  • Nick Nolte as Ray Hicks
  • Tuesday Weld as Marge Converse
  • Michael Moriarty as John Converse
  • Anthony Zerbe as Antheil
  • Richard Masur as Danskin
  • Ray Sharkey as Smitty
  • Gail Strickland as Charmian
  • Charles Haid as Eddie Peace
  • David Opatoshu as Bender
  • Joaquin Martinez as Angel (as Joaquin Martinez)
  • James Cranna as Gerald
  • Timothy Blake as Jody
  • Shelby Balik as Janey
  • Jean Howell as Edna
  • Jose Carlos Ruiz as Galindez (as Jose Carlos Ruiz)
  • Background and production

    The film is based on Robert Stones novel Dog Soldiers, which had been winner of the National Book Award (US) for fiction in 1975. For its original US theatrical release it was re-titled Wholl Stop the Rain, after the song by Creedence Clearwater Revival, which features prominently (along with several other popular CCR tracks) on the films soundtrack. The film was released as Dog Soldiers for release in several foreign territories. Some copies of the DVD of Wholl Stop the Rain actually contain prints titled Dog Soldiers.

    Stone based the character of Ray Hicks on Beat writer Neal Cassady, with whom Stone became acquainted through novelist Ken Kesey, a classmate of Stones in graduate school at Stanford University.

    Hicks death scene on the railroad tracks at the films conclusion was directly based on Cassadys death along a railroad track outside of San Miguel de Allende, Mexico in 1968. Also, the hippie commune setting, where lights and stereo speakers placed throughout the woods are utilized in Hicks escape plan, was partially based on Keseys home in La Honda, California, where Kesey and his friends — known as the Merry Pranksters — famously wired the surrounding woods with lights and sound equipment to enhance their experiments with LSD. Though technically not a commune, Keseys home was a frequent site for large parties attended by a mixture of literary luminaries such as poet Allen Ginsberg and journalist Hunter S. Thompson, music figures (including Jerry Garcia, whose group The Grateful Dead later became the house band for Keseys famous Acid Tests), and outlaws, especially members of the infamous Hells Angels motorcycle club. These parties are described intimately in works by Ginsberg and Thompson and in Tom Wolfes book The Electric Kool-Aid Acid Test. Mention of Ken Kesey, his Merry Pranksters, and Neal Cassady are also discussed in detail in Martin Torgoffs book Cant Find My Way Home.

    The Saigon scenes were actually also filmed on a set in Mexico.
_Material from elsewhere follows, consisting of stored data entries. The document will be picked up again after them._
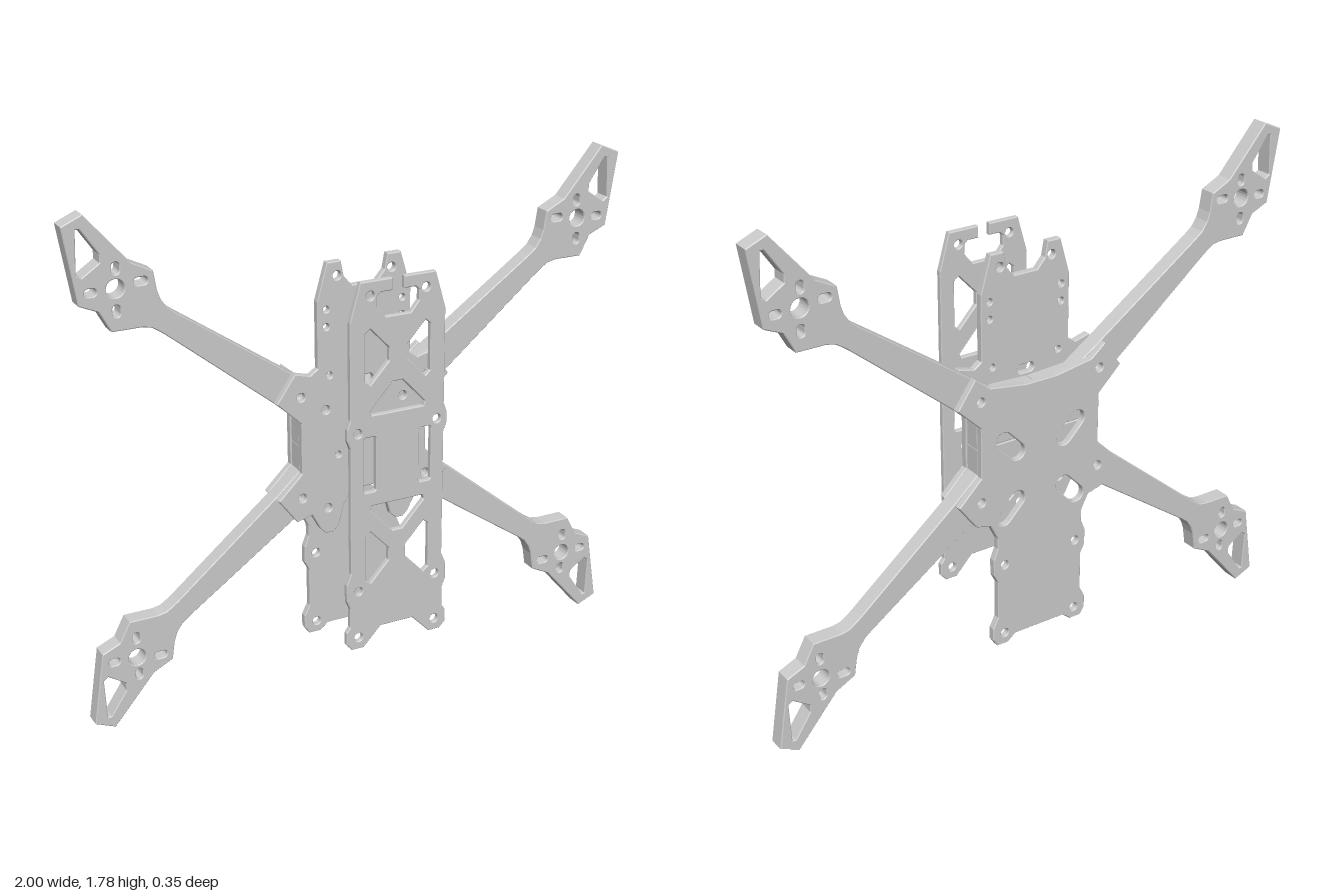
import * as THREE from 'three';

const material = new THREE.MeshStandardMaterial({ color: 0xcccccc });
const CY = 0.895; // height of the arm cross centre
const EDGE = 0.003; // small chamfer on every cut edge

// Closed path from a list of [x, y] points
const trace = (path, pts) => {
  pts.forEach(([x, y], i) => (i ? path.lineTo(x, y) : path.moveTo(x, y)));
  path.closePath();
  return path;
};
const poly = (pts) => trace(new THREE.Path(), pts);
const flipX = (pts) => pts.map(([x, y]) => [-x, y]);
const circle = (x, y, r) => new THREE.Path().absarc(x, y, r, 0, Math.PI * 2, true);

// Round-ended slot of centre length len, radius r, turned by angle a
function slot(x, y, len, r, a) {
  const dx = Math.cos(a) * len / 2, dy = Math.sin(a) * len / 2;
  const p = new THREE.Path();
  p.absarc(x + dx, y + dy, r, a - Math.PI / 2, a + Math.PI / 2, false);
  p.absarc(x - dx, y - dy, r, a + Math.PI / 2, a + Math.PI * 1.5, false);
  p.closePath();
  return p;
}

// Holes repeated on both sides of the centre line
const pairs = (list, r) => list.flatMap(([x, y]) => [circle(x, y, r), circle(-x, y, r)]);
const bothSides = (pts) => [poly(pts), poly(flipX(pts))];

// Full outline from the right half, listed from top centre to bottom centre
const symmetric = (half) => [...half, ...flipX(half).reverse()];

// Flat cut plate between two depths; the outline is always run anticlockwise
function plate(name, outline, holes, z0, z1) {
  const clockwise = THREE.ShapeUtils.isClockWise(outline.map(([x, y]) => ({ x, y })));
  const shape = trace(new THREE.Shape(), clockwise ? [...outline].reverse() : outline);
  shape.holes.push(...holes);
  const geo = new THREE.ExtrudeGeometry(shape, {
    depth: z1 - z0 - 2 * EDGE, curveSegments: 10,
    bevelSize: EDGE, bevelThickness: EDGE, bevelOffset: -EDGE, bevelSegments: 1,
  });
  geo.translate(0, 0, z0 + EDGE);
  const mesh = new THREE.Mesh(geo, material);
  mesh.name = name;
  return mesh;
}

// One arm with its motor mount, mirrored by sx and sy
function arm(name, sx, sy) {
  const m = (pts) => pts.map(([x, y]) => [sx * x, CY + sy * (y - CY)]);
  const at = (x, y) => m([[x, y]])[0];
  const outline = m([
    [0.001, CY + 0.001], [0.232, CY + 0.001], [0.232, 0.985], [0.32, 1.065], [0.685, 1.365],
    [0.705, 1.38], [0.73, 1.396], [0.76, 1.402], [0.86, 1.402], [0.897, 1.472], [0.96, 1.50],
    [1.0, 1.755], [0.93, 1.785], [0.785, 1.615], [0.715, 1.58], [0.705, 1.515],
    [0.695, 1.485], [0.675, 1.455], [0.65, 1.435], [0.255, 1.16], [0.15, 1.088], [0.001, 1.08],
  ]);
  const window = m([[0.955, 1.74], [0.942, 1.74], [0.885, 1.655], [0.885, 1.628], [0.945, 1.588], [0.961, 1.60]]);
  const holes = [
    poly(window),
    circle(...at(0.84, 1.54), 0.03),
    circle(...at(0.235, 1.08), 0.015),
    slot(...at(0.836, 1.604), 0.014, 0.013, Math.PI / 2),
    slot(...at(0.84, 1.467), 0.014, 0.013, Math.PI / 2),
    slot(...at(0.757, 1.552), 0.02, 0.013, 0),
    slot(...at(0.92, 1.538), 0.014, 0.013, 0),
  ];
  return plate(name, outline, holes, -0.146, -0.085);
}

export function createModel() {
  const group = new THREE.Group();
  const armBolts = [[0.235, 1.08], [0.235, 0.715]];

  // Four arms clamped between the lower plates
  for (const sx of [1, -1]) for (const sy of [1, -1])
    group.add(arm((sy > 0 ? 'upper' : 'lower') + (sx > 0 ? 'Left' : 'Right') + 'Arm', sx, sy));

  // Front deck plate with hooked notch and truss windows
  const deck = symmetric([
    [0.021, 1.528], [0.135, 1.528], [0.172, 1.40], [0.172, 1.07], [0.183, 1.04], [0.183, 1.0],
    [0.172, 0.97], [0.172, 0.52], [0.188, 0.48], [0.188, 0.42], [0.176, 0.39], [0.176, 0.32],
    [0.19, 0.30], [0.19, 0.255], [0.17, 0.232], [0.125, 0.232], [0.06, 0.30],
  ]);
  // hooked notch at the top edge
  deck.push([-0.021, 1.487], [-0.062, 1.487], [-0.075, 1.475], [-0.075, 1.44], [-0.045, 1.403],
    [0.045, 1.403], [0.075, 1.44], [0.075, 1.475], [0.062, 1.487], [0.021, 1.487]);
  const truss = (y) => [[0.118, y + 0.08], [0.1, y + 0.095], [0.032, y + 0.022],
    [0.032, y - 0.022], [0.1, y - 0.095], [0.118, y - 0.08]];
  const triangle = (y, s) => [[-0.018, y + s * 0.05], [0.018, y + s * 0.05], [0.1, y - s * 0.04],
    [0.095, y - s * 0.055], [-0.095, y - s * 0.055], [-0.1, y - s * 0.04]];
  group.add(plate('deckPlate', deck, [
    ...pairs([[0.1, 1.48], [0.145, 1.02], [0.145, 0.45], [0.145, 0.275]], 0.015),
    ...bothSides(truss(1.275)), ...bothSides(truss(0.565)),
    poly(triangle(1.13, 1)), poly(triangle(0.7, -1)),
    ...bothSides([[0.085, 1.0], [0.118, 1.0], [0.124, 0.994], [0.124, 0.811], [0.118, 0.805],
      [0.085, 0.805], [0.079, 0.811], [0.079, 0.994]]),
  ], 0.156, 0.177));

  // Middle plate with two horns above the arms and a notch below
  const middle = symmetric([
    [0.045, 1.44], [0.075, 1.475], [0.085, 1.528], [0.135, 1.528], [0.172, 1.40], [0.172, 1.17],
    [0.2, 1.15], [0.255, 1.165], [0.322, 1.07], [0.235, 0.985], [0.235, 0.805],
    [0.322, 0.72], [0.255, 0.63], [0.2, 0.645], [0.168, 0.585], [0.15, 0.566],
    [0.12, 0.566], [0.1, 0.585], [0.08, 0.66], [0.045, 0.712],
  ]);
  group.add(plate('middlePlate', middle, [
    ...pairs([...armBolts, [0.1, 1.48], [0.145, 1.02], [0.14, 0.66]], 0.015),
    ...pairs([[0.1, 0.85], [0.14, 1.37], [0.14, 1.31], [0.13, 1.14]], 0.011),
    slot(0, 1.105, 0.035, 0.016, 0),
  ], -0.084, -0.057));

  // Rear plate with tail and four strap slots
  const rear = symmetric([
    [0.06, 1.098], [0.2, 1.12], [0.255, 1.165], [0.322, 1.07], [0.235, 0.985], [0.235, 0.805],
    [0.322, 0.72], [0.255, 0.63], [0.2, 0.615], [0.172, 0.56], [0.172, 0.52], [0.188, 0.48],
    [0.188, 0.42], [0.172, 0.39], [0.172, 0.25], [0.192, 0.21], [0.192, 0.165], [0.175, 0.138],
    [0.13, 0.138], [0.1, 0.163],
  ]);
  const straps = [1, -1].flatMap((sx) => [1, -1].map((sy) =>
    slot(sx * 0.12, 0.775 + sy * 0.115, 0.075, 0.03, sx * sy * 0.8)));
  group.add(plate('rearPlate', rear, [
    ...pairs([...armBolts, [0.145, 0.45], [0.145, 0.18]], 0.015),
    ...straps,
  ], -0.175, -0.148));

  return group;
}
There was a casting advertisement in Mexico City for people of any Asian background to represent the Vietnamese.


  • Nominee Palme dOr Cannes Film Festival (Karel Reisz)
  • Nominee Best Actor National Society of Film Critics (Nick Nolte)
  • Nominee Best Adapted Drama Writers Guild of America (Judith Rascoe, Robert Stone)
  • Soundtrack

  • Del Reeves - "Philadelphia Fillies"
  • Jackie DeShannon - "Put a Little Love in Your Heart"
  • Don McLean - "American Pie"
  • Slim Whitman - "Ill Step Down"
  • Creedence Clearwater Revival - "Hey Tonight"
  • Creedence Clearwater Revival - "Wholl Stop the Rain"
  • Creedence Clearwater Revival - "Proud Mary
  • The Spencer Davis Group - "Gimme Some Lovin"
  • Hank Snow - "Golden Rocket"
  • References
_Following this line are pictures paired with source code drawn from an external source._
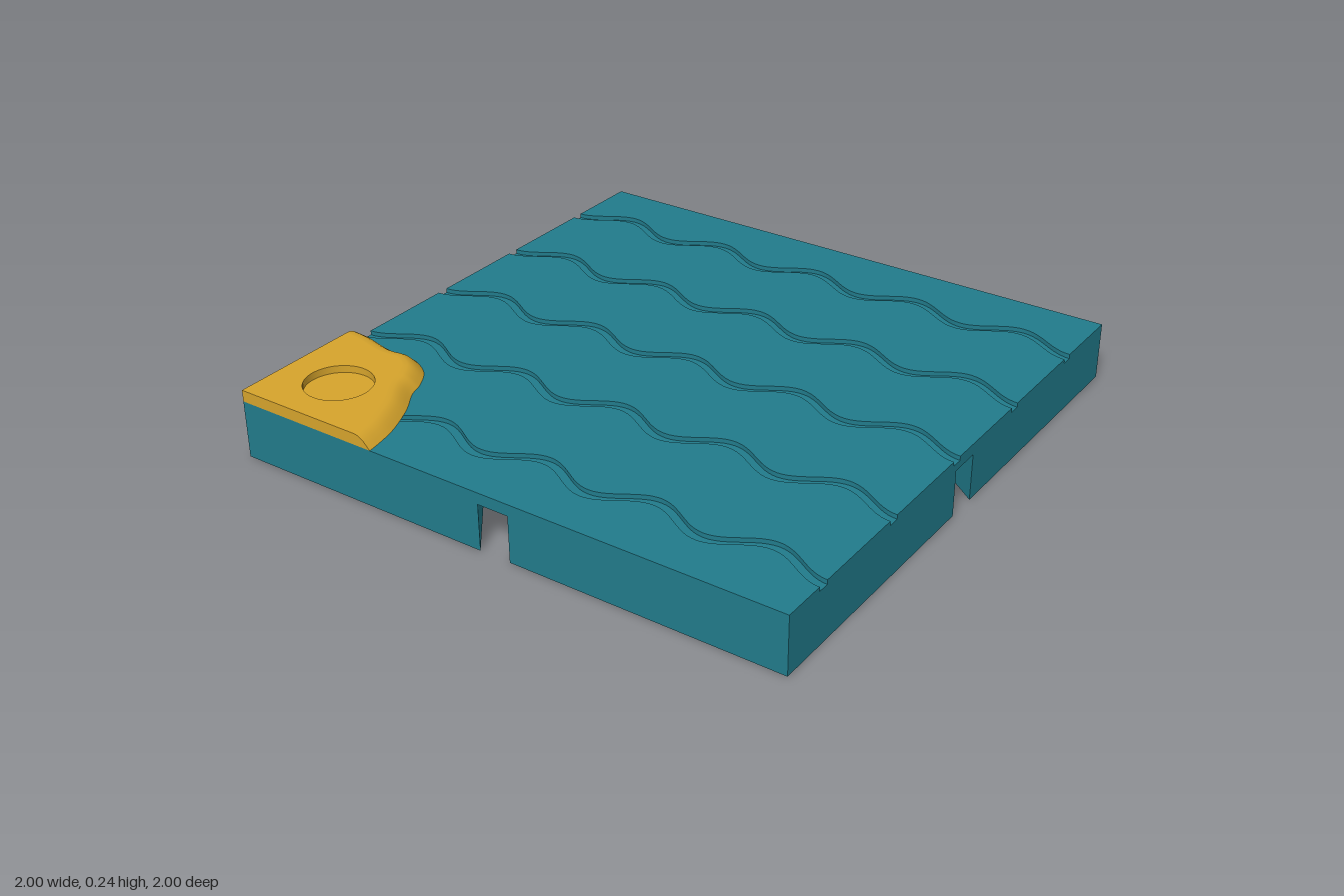
import * as THREE from 'three';

const TOP = 0.2, FLOOR = 0.185, SLOT = 0.16;
const teal = new THREE.MeshStandardMaterial({ color: 0x217b8b });
const gold = new THREE.MeshStandardMaterial({ color: 0xd6a42c });

function add(parent, name, geometry, material) {
  const mesh = new THREE.Mesh(geometry, material);
  mesh.name = name;
  parent.add(mesh);
  return mesh;
}

// Plan shape from [x, z] pairs
const plan = (pts) => new THREE.Shape(pts.map(([x, z]) => new THREE.Vector2(x, -z)));

// Upright prism over a plan shape
function prism(pts, y0, y1) {
  return new THREE.ExtrudeGeometry(plan(pts), { depth: y1 - y0, bevelEnabled: false })
    .rotateX(-Math.PI / 2).translate(0, y0, 0);
}

function createTile() {
  const tile = new THREE.Group();
  tile.name = 'tile';

  // Lower slab with a dovetail socket in the middle of each side
  const side = [[-1, 1], [-0.055, 1], [-0.21, 0.8], [0.21, 0.8], [0.055, 1]];
  const outline = [];
  for (let k = 0; k < 4; k++) {
    const c = Math.round(Math.cos(k * Math.PI / 2)), s = Math.round(Math.sin(k * Math.PI / 2));
    for (const [x, z] of side) outline.push([x * c + z * s, -x * s + z * c]);
  }
  add(tile, 'socketSlab', prism(outline, 0, SLOT), teal);

  // Plain layer that closes the sockets and floors the grooves
  add(tile, 'grooveFloor', new THREE.BoxGeometry(2, FLOOR - SLOT, 2)
    .translate(0, (FLOOR + SLOT) / 2, 0), teal);

  // Top strips, leaving wavy grooves between them
  const wave = (z0) => Array.from({ length: 121 }, (_, i) => {
    const x = -1 + i / 60;
    return [x, z0 - 0.04 * Math.cos(x * Math.PI * 5)];
  });
  const centres = [-0.76, -0.373, 0.014, 0.4, 0.786];
  for (let i = 0; i <= centres.length; i++) {
    const back = i === 0 ? [[-1, -1], [1, -1]] : wave(centres[i - 1] + 0.02);
    const front = i === centres.length ? [[-1, 1], [1, 1]] : wave(centres[i] - 0.02);
    add(tile, 'waveStrip', prism([...back, ...front.reverse()], FLOOR, TOP), teal);
  }
  return tile;
}

function createPatch() {
  const patch = new THREE.Group();
  patch.name = 'cornerPatch';
  const height = 0.24;
  // Rounded rim profile: inset, height
  const rim = [[0, TOP], [0.012, 0.213], [0.024, 0.225], [0.037, 0.234], [0.05, 0.239], [0.065, height]];

  // Shoreline in plan, x and z
  const shore = new THREE.SplineCurve([
    [-1, 0.465], [-0.93, 0.472], [-0.82, 0.498], [-0.74, 0.495], [-0.66, 0.54], [-0.615, 0.61],
    [-0.594, 0.67], [-0.54, 0.76], [-0.495, 0.87], [-0.477, 0.95], [-0.47, 1],
  ].map(([x, z]) => new THREE.Vector2(x, z)));

  // Rounded rim lofted inward along the shoreline
  const N = 80, M = rim.length, pos = [], idx = [], inner = [];
  for (let i = 0; i <= N; i++) {
    const p = shore.getPoint(i / N), t = shore.getTangent(i / N);
    if (i === 0) t.set(1, 0);
    if (i === N) t.set(0, 1);
    rim.forEach(([d, y], j) => {
      const x = Math.max(-1, p.x - t.y * d), z = Math.min(1, p.y + t.x * d);
      pos.push(x, y, z);
      if (j === M - 1) inner.push([x, z]);
      if (i < N && j < M - 1) {
        const a = i * M + j, b = a + M;
        idx.push(a, a + 1, b, b, a + 1, b + 1);
      }
    });
  }
  const skirt = new THREE.BufferGeometry();
  skirt.setAttribute('position', new THREE.Float32BufferAttribute(pos, 3));
  skirt.setIndex(idx);
  skirt.computeVertexNormals();
  add(patch, 'roundedRim', skirt, gold);

  // Flat top with a round opening
  const cx = -0.785, cz = 0.795, r = 0.113, bottom = 0.215;
  const top = plan([...inner, [-1, 1]]);
  top.holes.push(new THREE.Path().absarc(cx, -cz, r, 0, Math.PI * 2, true));
  add(patch, 'patchTop', new THREE.ShapeGeometry(top, 32)
    .rotateX(-Math.PI / 2).translate(0, height, 0), gold);

  // Shallow round recess
  const wallMaterial = gold.clone();
  wallMaterial.side = THREE.DoubleSide;
  add(patch, 'recessWall', new THREE.CylinderGeometry(r, r, height - bottom, 64, 1, true)
    .translate(cx, (height + bottom) / 2, cz), wallMaterial);
  add(patch, 'recessFloor', new THREE.CircleGeometry(r, 64)
    .rotateX(-Math.PI / 2).translate(cx, bottom, cz), gold);

  // Straight cut faces flush with the tile edges
  const panel = (pts) => new THREE.ShapeGeometry(new THREE.Shape(pts.map(([u, v]) => new THREE.Vector2(u, v))));
  add(patch, 'rightCutFace', panel([...rim.map(([d, y]) => [0.465 + d, y]), [1, height], [1, TOP]])
    .rotateY(-Math.PI / 2).translate(-1, 0, 0), gold);
  add(patch, 'frontCutFace', panel([...rim.map(([d, y]) => [-0.47 - d, y]), [-1, height], [-1, TOP]])
    .translate(0, 0, 1), gold);
  return patch;
}

export function createModel() {
  const model = new THREE.Group();
  model.name = 'waterTile';
  model.add(createTile(), createPatch());
  return model;
}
    Wholl Stop the Rain Wikipedia
    Wholl Stop the Rain IMDb